Depositors going on holiday - at home or abroad - may safeguard their funds by taking with them Travellers' Cheques, obtainable from the Bank, and which can be cashed anywhere. Foreign Currency will also be issued if required.
 
The report section of the same document also referred to the introduction of this new service:
 
TRAVELLERS' CHEQUES AND FOREIGN CURRENCY
Arrangements have been made with Messrs. Thomas Cook & Son Ltd. whereby depositors may obtain Travellers' Cheques and Foreign Currency through the various Branches of the Bank.
 
The mid-1960s was the period when foreign package holidays were rapidly increasing. Their popularity was also contributing to the country's Balance of Payments deficit, and in 1966 an initial limit of 50 per person was imposed by the Government's Exchange Control Regulations (see illustration below), on the amount of foreign currency that could be purchased, either as part of the holiday package, or in actual cash. (The Exchange Control Act 1947 was removed from the statute book on October 24th 1979).

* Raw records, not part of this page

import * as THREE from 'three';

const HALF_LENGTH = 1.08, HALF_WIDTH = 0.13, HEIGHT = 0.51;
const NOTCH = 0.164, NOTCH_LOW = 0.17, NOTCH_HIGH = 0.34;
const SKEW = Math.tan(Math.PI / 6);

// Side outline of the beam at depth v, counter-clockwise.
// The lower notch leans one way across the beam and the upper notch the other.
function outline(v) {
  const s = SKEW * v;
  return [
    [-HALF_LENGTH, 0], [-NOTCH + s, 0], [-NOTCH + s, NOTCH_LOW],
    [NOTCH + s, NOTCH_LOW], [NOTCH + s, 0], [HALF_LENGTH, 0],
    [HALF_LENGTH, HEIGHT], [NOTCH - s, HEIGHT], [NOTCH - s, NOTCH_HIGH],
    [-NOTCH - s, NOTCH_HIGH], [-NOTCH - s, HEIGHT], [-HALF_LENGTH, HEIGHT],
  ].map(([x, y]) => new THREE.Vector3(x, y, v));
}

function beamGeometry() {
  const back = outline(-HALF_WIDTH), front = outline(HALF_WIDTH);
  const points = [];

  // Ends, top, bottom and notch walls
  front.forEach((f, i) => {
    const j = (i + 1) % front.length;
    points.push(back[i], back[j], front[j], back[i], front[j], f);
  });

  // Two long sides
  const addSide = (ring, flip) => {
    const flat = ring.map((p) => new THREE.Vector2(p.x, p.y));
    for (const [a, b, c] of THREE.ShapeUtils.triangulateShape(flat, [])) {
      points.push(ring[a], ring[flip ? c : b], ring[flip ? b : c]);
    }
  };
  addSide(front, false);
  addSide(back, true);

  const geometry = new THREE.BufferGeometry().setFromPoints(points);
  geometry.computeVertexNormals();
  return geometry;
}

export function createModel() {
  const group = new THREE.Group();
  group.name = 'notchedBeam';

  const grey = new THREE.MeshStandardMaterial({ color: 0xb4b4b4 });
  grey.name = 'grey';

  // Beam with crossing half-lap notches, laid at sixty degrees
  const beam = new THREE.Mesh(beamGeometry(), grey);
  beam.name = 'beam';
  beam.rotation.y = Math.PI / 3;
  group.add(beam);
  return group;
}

The arrangement that the Bank made with Thos. Cook was for their travel shop in New Street, Birmingham to supply their own-branded Travellers' Cheques, plus foreign currency. Depositors completed a multi-part form stating their requirements, and their branch forwarded this order to Head Office.

The orders were handled by the staff of Head Office branch (ie Banking Hall staff) who were responsible for physically transporting them to the Thos. Cook office. Here, the orders were made up from the stocks held by Thos. Cook, and then collected by Banking Hall staff. After checking, the orders were then forwarded to the relevant branch for collection by the customer. Commissions charged on the orders were split equally between Thos. Cook and the Bank.

Payment for individual orders was made by the branch debiting the depositor's account and crediting a Head Office Suspense Account. Head Office were responsible for reconciling the suspense account, and settling the amount due to Thos. Cook.

Statistics relating to the sale of Travellers' Cheques and
Foreign Currency were reported annually between 1966 and 1977:
 
 Amount
 Number
1966 
113,105
2,120
 1967
159,939
2,291
 1968
163,179
3,596
 1969
151,062
3,514
 1970
184,853
4,036
 1971
269,466
4,614
 1972
343,831
5,849
 1973
446,812
7,224
 1974
529,339
7,139
 1975
482,105
5,430
 1976
675,859
6,455
 1976 *
568,965
4,626
 1980
732,635
5,482
 
 
 
 
4,821,150
62,376
 
* April 1st to November 20th
Under the Regulations imposed by the Exchange Control Act, 1947, the Bank was required to enter the amount of foreign currency supplied to a customer on the relevant
Passport page (below)
 
Statistics